Pond dipping and tending the raised beds

Having marvelled at the water boatmen, caddis fly larvae, pond snails, water fleas and other exciting inhabitants of the new pond, a small band of new volunteers joined Juniper Hall’s Grounds and Estates Officer, Jeremy, clear the raised beds and herb garden and plant some bulbs and wonderfully scented herbs. The single April shower of the day coincided nicely with a break for lunch and Juniper Hall cakes!

Blue Carbon and the Magic of Mangroves

Friends of Juniper Hall’s March meeting – a fascinating exploration of the long-understood role played by mangrove forests in stabilising coastlines and providing nursery areas, and the role for which they are becoming increasingly important – that of storing carbon. Our speaker, FSC’s Simon Waller, related case studies from around the tropical world, documenting the concerning declines in these habitats from varied pressures, and some of the efforts to protect and restore them.

Christmas lunch

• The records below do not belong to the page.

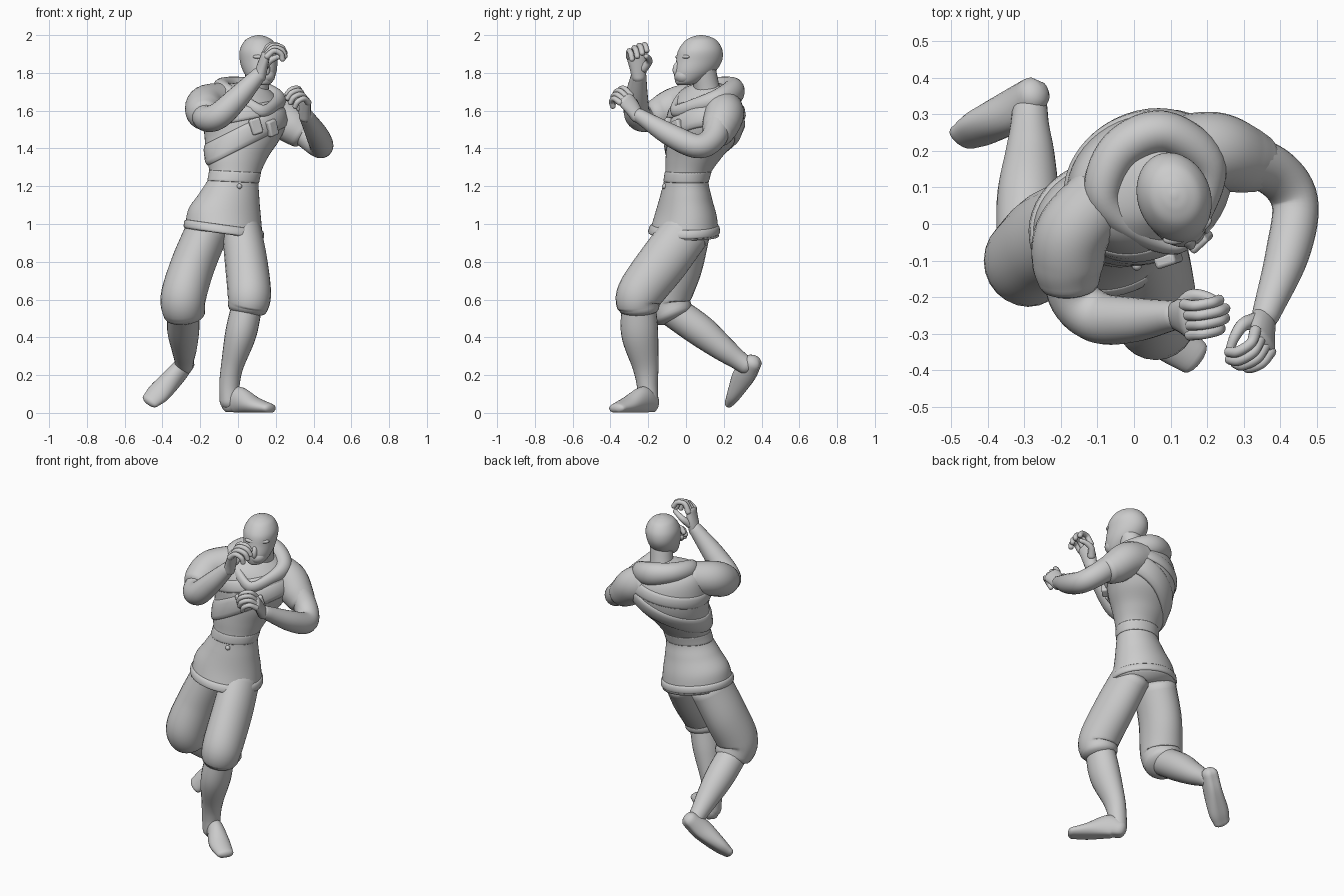
import bpy, bmesh, math
from mathutils import Vector

if "Cube" in bpy.data.objects:
    bpy.data.objects.remove(bpy.data.objects["Cube"])

def spline(ctrl, steps=7):
    """Catmull-Rom through tuples of numbers."""
    c = [Vector(p) for p in ctrl]
    c = [c[0] * 2 - c[1]] + c + [c[-1] * 2 - c[-2]]
    out = []
    for i in range(1, len(c) - 2):
        p0, p1, p2, p3 = c[i - 1:i + 3]
        for k in range(steps):
            t = k / steps
            out.append(0.5 * (2 * p1 + (p2 - p0) * t + (2 * p0 - 5 * p1 + 4 * p2 - p3) * t * t
                              + (3 * p1 - p0 - 3 * p2 + p3) * t ** 3))
    return out + [c[-2]]

def skin(name, rings, closed=False):
    """Bridge a list of point rings into a smooth mesh."""
    bm = bmesh.new()
    vs = [[bm.verts.new(p) for p in r] for r in rings]
    n = len(vs[0])
    for i in range(len(vs) if closed else len(vs) - 1):
        a, b = vs[i], vs[(i + 1) % len(vs)]
        for j in range(n):
            k = (j + 1) % n
            bm.faces.new((a[j], a[k], b[k], b[j]))
    if not closed:
        bm.faces.new(vs[0])
        bm.faces.new(vs[-1])
    bmesh.ops.recalc_face_normals(bm, faces=bm.faces)
    me = bpy.data.meshes.new(name)
    bm.to_mesh(me)
    bm.free()
    me.shade_smooth()
    ob = bpy.data.objects.new(name, me)
    bpy.context.collection.objects.link(ob)
    return ob

def tube(name, ctrl, ref, cap=0.8, n=24, flat=1.0, closed=False):
    """Tube through (x, y, z, half side, half up); ref is the rough up direction."""
    ctrl = [p if len(p) == 5 else (*p, p[3]) for p in ctrl]
    s = spline([ctrl[-1]] + ctrl + ctrl[:2])[7:-8] if closed else spline(ctrl)
    P = [Vector(v[:3]) for v in s]
    m = len(P)
    def ring(i, scale=1, push=0):
        if closed:
            t = P[(i + 1) % m] - P[i - 1]
        else:
            t = P[min(i + 1, m - 1)] - P[max(i - 1, 0)]
        t.normalize()
        side = t.cross(Vector(ref)).normalized()
        up = side.cross(t)
        a, b = s[i][3] * scale, s[i][4] * scale
        o = P[i] + t * push * min(s[i][3], s[i][4])
        return [o + side * a * math.cos(w) + up * max(b * math.sin(w), -b * flat)
                for w in (2 * math.pi * j / n for j in range(n))]
    rings = [ring(i) for i in range(m)]
    if not closed:
        arc = [math.radians(d) for d in (25, 50, 70, 85)]
        rings = ([ring(0, math.cos(d), -cap * math.sin(d)) for d in reversed(arc)] + rings
                 + [ring(m - 1, math.cos(d), cap * math.sin(d)) for d in arc])
    return skin(name, rings, closed)

def ellipsoid(name, loc, radii, yaw=0, pitch=0):
    bm = bmesh.new()
    bmesh.ops.create_uvsphere(bm, u_segments=20, v_segments=12, radius=1)
    me = bpy.data.meshes.new(name)
    bm.to_mesh(me)
    bm.free()
    me.shade_smooth()
    ob = bpy.data.objects.new(name, me)
    ob.location, ob.scale = loc, radii
    ob.rotation_euler = (pitch, 0, math.radians(yaw))
    bpy.context.collection.objects.link(ob)

# torso: z, centre x, centre y, half width, half depth, yaw, sideways tilt
TORSO = spline([
    (.945, -.075, -.01, .208, .182, 15, -.15), (1.05, -.07, 0, .195, .16, 15, -.15),
    (1.15, -.045, 0, .16, .133, 16, -.1), (1.25, -.02, .005, .134, .115, 18, -.05),
    (1.35, -.005, .04, .165, .145, 22, 0), (1.45, .02, .085, .2, .183, 25, -.05),
    (1.55, .035, .105, .226, .194, 26, -.12), (1.64, .04, .12, .215, .172, 26, -.2),
    (1.70, .05, .13, .16, .13, 26, -.2), (1.74, .07, .13, .07, .08, 26, -.15)])

def torso_point(u, z, grow=0):
    i = next((k for k in range(len(TORSO) - 1) if TORSO[k + 1][0] >= z), len(TORSO) - 2)
    a, b = TORSO[i], TORSO[i + 1]
    s = a.lerp(b, (z - a[0]) / (b[0] - a[0]))
    lx, ly = (s[3] + grow) * math.cos(u), (s[4] + grow) * math.sin(u)
    w = math.radians(s[5])
    return Vector((s[1] + lx * math.cos(w) - ly * math.sin(w),
                   s[2] + lx * math.sin(w) + ly * math.cos(w), s[0] + s[6] * lx))

turn = [2 * math.pi * j / 48 for j in range(48)]
skin("tunic", [[torso_point(u, s[0]) for u in turn] for s in TORSO])

def band(name, z0, slope, height, grow):
    """Raised cloth band where a sloping plane cuts the torso."""
    rings = []
    for u in turn:
        r = []
        for h, g in ((-.5, -.3), (-.42, .5), (-.25, 1), (.25, .9), (.4, .4), (.5, -.3)):
            z = z0
            for _ in range(6):
                p = torso_point(u, z, grow * g)
                z += z0 + slope * p.x + h * height - p.z
            r.append(torso_point(u, z, grow * g))
        rings.append(r)
    skin(name, rings, True)

band("chest_strap", 1.45, .5, .13, .012)
band("upper_wrap", 1.58, .2, .08, .009)
band("waist_sash", 1.25, -.05, .06, .004)
band("tunic_hem", .962, -.14, .05, .009)
ellipsoid("belt_button", torso_point(math.radians(-88), 1.2), (.014, .014, .014))

# chest pouches
for deg in (-97, -72):
    p = torso_point(math.radians(deg), 1.515, .012)
    bpy.ops.mesh.primitive_cube_add(size=1, location=p, rotation=(0, -.3, math.radians(deg + 115)))
    ob = bpy.context.object
    ob.name = "pouch"
    ob.scale = (.06, .035, .085)
    bpy.ops.object.transform_apply(location=False, rotation=False)
    bv = ob.modifiers.new("bevel", 'BEVEL')
    bv.width, bv.segments = .01, 3
    bpy.ops.object.shade_smooth_by_angle()

# hood rolled around the neck
tube("hood", [(.08, .25, 1.70, .06, .07), (-.04, .20, 1.72, .058, .06), (-.085, .08, 1.71, .05, .055),
              (-.01, -.01, 1.665, .035, .045), (.12, -.06, 1.60, .022, .032),
              (.19, .04, 1.625, .03, .037), (.20, .17, 1.66, .05, .055)], (0, 0, 1), closed=True)

# neck and head
tube("neck", [(.08, .13, 1.62, .08), (.095, .11, 1.72, .068), (.11, .09, 1.82, .068)], (0, 1, 0))
yaw = math.radians(20)
head = []
for z, x, y, a, b in spline([(1.735, .125, -.015, .025, .03), (1.75, .125, .005, .055, .062),
                             (1.80, .117, .042, .082, .108), (1.86, .11, .068, .096, .124),
                             (1.92, .11, .076, .098, .119), (1.97, .11, .08, .073, .086),
                             (1.992, .11, .08, .038, .045), (2.0, .11, .08, .006, .007)]):
    head.append([(x + a * math.cos(u) * math.cos(yaw) - b * math.sin(u) * math.sin(yaw),
                  y + a * math.cos(u) * math.sin(yaw) + b * math.sin(u) * math.cos(yaw), z) for u in turn])
skin("head", head)
ellipsoid("masked_nose", (.15, -.045, 1.825), (.018, .025, .04), 20, -.3)
ellipsoid("mask_front", (.145, -.01, 1.785), (.052, .053, .045), 20)
for sx in (-1, 1):
    c = Vector((.148 + sx * .036, -.022 + sx * .018, 1.885))
    ellipsoid("brow", c, (.033, .016, .012), 20 + sx * 15)
    ellipsoid("eye", c + Vector((-.003, .008, -.024)), (.02, .013, .009), 20 + sx * 15)

# arms and short sleeves
tube("right_arm", [(-.17, -.06, 1.62, .075), (-.168, -.19, 1.56, .07), (-.10, -.255, 1.575, .07),
                   (0, -.262, 1.67, .061), (.11, -.25, 1.79, .04)], (-1, 0, 1))
tube("right_sleeve", [(-.08, .08, 1.655, .095), (-.165, -.02, 1.635, .102), (-.18, -.10, 1.60, .1),
                      (-.178, -.16, 1.575, .084)], (0, 0, 1), cap=.4)
tube("left_arm", [(.27, .18, 1.56, .075), (.38, .145, 1.455, .068), (.44, .06, 1.412, .064),
                  (.42, -.08, 1.47, .06), (.36, -.25, 1.575, .038)], (0, 0, 1))
tube("left_sleeve", [(.13, .19, 1.61, .11), (.22, .20, 1.575, .106), (.29, .18, 1.515, .096),
                     (.34, .165, 1.475, .08)], (0, 0, 1), cap=.4)

def hand(side, wrist, fwd, palm, scale=1.2):
    """Half-closed hand: palm slab, four curled fingers and a thumb."""
    w, f = Vector(wrist), Vector(fwd).normalized()
    n = Vector(palm)
    n = (n - f * n.dot(f)).normalized()
    s = f.cross(n)
    if s.y < 0:
        s = -s
    flip = f.cross(n) + f * .3
    n0 = n.copy()
    f, n, s = f * scale, n * scale, s * scale
    def row(p, *r):
        return (*p, *(v * scale for v in r))
    tube(side + "_palm", [row(w - f * .02, .032, .028), row(w + f * .03 + s * .003, .04, .024),
                          row(w + f * .08, .045, .019)], n0, n=16)
    for k in range(4):
        size = (.85, 1, 1.05, .95)[k]
        p = w + f * (.075 + .006 * size) + s * (-.034 + .023 * k)
        pts = [row(p, .0145)]
        for deg, length in ((15, .046), (75, .04), (125, .032)):
            d = math.radians(deg + (3 - k) * 7)
            p = p + (f * math.cos(d) + n * math.sin(d)) * length * size
            pts.append(row(p, .0125))
        tube(side + "_finger", pts, s, n=12)
    base = w + f * .02 + s * .025 + n * .01
    tube(side + "_thumb", [row(base, .02), row(base + s * .022 + f * .03 + n * .018, .016),
                           row(base + s * .018 + f * .055 + n * .042, .013),
                           row(base + s * .005 + f * .07 + n * .062, .011)], flip, n=12)

hand("right", (.12, -.253, 1.80), (.28, -.1, 1), (1, .2, -.2))
hand("left", (.355, -.268, 1.585), (-.02, -.52, .75), (-.85, -.35, -.4), 1.15)

# baggy knee-length trousers, calves, feet
X = (1, 0, 0)
tube("left_trouser_leg", [(.02, .0, .96, .128, .105), (.043, -.12, .80, .132, .113),
                          (.06, -.245, .63, .122, .115), (.05, -.25, .55, .108, .104)], X, cap=.35)
tube("left_calf", [(.05, -.25, .58, .09, .08), (.015, -.245, .42, .098, .083), (-.03, -.215, .25, .07, .06),
                   (-.045, -.205, .15, .056, .054), (-.045, -.20, .06, .054, .052)], X)
tube("left_foot", [(-.05, -.185, .05, .046, .055), (0, -.225, .065, .05, .075), (.085, -.305, .04, .062, .046),
                   (.165, -.365, .024, .05, .027)], (0, 0, 1), flat=.85)
tube("right_trouser_leg", [(-.165, -.01, .96, .138, .115), (-.24, -.05, .78, .137, .118),
                           (-.29, -.10, .61, .127, .12), (-.283, -.07, .52, .11, .11)], X, cap=.35)
tube("right_calf", [(-.29, -.10, .56, .085), (-.29, .07, .44, .085), (-.285, .19, .345, .068),
                    (-.285, .27, .285, .053), (-.285, .32, .25, .048)], X)
tube("right_foot", [(-.275, .355, .265, .047, .05), (-.33, .312, .20, .052, .064), (-.415, .265, .11, .062, .044),
                    (-.465, .237, .062, .05, .027)], (0, -1, .8), flat=.85)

The Friends joined the staff for their annual festive three-course lunch on 9th December, followed by a relaxed chat over coffee and an update from Maddy, the Centre Manager. Maddy reflected that this was the first Christmas lunch for three years as a result of the pandemic, but Juniper Hall had returned to its vibrant existence, filled with the buzz of excited students exploring the natural world.